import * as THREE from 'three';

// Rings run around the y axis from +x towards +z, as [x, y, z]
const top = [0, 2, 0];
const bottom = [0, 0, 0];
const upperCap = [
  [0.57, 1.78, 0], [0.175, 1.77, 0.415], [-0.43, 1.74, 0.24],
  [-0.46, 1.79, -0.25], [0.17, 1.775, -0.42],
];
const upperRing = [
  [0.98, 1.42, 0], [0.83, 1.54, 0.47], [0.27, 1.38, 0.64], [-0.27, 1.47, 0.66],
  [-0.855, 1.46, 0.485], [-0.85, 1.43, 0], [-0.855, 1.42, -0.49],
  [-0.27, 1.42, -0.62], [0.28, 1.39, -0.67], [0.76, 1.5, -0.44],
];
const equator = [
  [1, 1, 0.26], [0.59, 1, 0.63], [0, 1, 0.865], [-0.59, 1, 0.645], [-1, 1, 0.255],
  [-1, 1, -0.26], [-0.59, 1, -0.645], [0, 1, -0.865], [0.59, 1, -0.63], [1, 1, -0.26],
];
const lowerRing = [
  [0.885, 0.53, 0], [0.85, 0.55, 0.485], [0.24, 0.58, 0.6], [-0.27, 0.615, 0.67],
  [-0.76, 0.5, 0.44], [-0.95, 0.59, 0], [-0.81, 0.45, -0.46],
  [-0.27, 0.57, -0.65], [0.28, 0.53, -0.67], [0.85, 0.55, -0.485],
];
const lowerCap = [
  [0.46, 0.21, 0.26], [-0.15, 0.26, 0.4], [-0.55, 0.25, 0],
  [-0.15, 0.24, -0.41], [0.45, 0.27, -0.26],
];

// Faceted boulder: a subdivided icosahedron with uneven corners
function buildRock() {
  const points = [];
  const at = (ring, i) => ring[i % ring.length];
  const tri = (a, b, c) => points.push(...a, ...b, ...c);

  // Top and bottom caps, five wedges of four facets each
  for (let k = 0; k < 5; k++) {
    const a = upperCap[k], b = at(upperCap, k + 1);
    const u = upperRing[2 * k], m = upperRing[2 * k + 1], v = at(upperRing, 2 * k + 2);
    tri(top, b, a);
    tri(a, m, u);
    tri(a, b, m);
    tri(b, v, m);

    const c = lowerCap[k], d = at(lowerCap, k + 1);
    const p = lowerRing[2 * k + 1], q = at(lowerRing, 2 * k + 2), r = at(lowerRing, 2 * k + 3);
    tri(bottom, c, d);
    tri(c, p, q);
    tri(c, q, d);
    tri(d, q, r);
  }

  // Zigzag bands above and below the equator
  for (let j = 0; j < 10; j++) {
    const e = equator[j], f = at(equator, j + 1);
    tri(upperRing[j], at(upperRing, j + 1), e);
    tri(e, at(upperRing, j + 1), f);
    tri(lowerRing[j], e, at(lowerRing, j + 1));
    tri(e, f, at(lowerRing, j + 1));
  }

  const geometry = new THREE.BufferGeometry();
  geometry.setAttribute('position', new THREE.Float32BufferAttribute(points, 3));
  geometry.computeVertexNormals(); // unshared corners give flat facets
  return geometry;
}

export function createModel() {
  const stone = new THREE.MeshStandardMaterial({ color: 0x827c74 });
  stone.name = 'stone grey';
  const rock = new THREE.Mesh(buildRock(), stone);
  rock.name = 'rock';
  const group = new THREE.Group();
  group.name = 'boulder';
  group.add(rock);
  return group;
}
--------
:: What to work on ::
Considering only the data above, return the lines in which "geometry" occurs.

:: Your solution ::
  const geometry = new THREE.BufferGeometry();
  geometry.setAttribute('position', new THREE.Float32BufferAttribute(points, 3));
  geometry.computeVertexNormals(); // unshared corners give flat facets
  return geometry;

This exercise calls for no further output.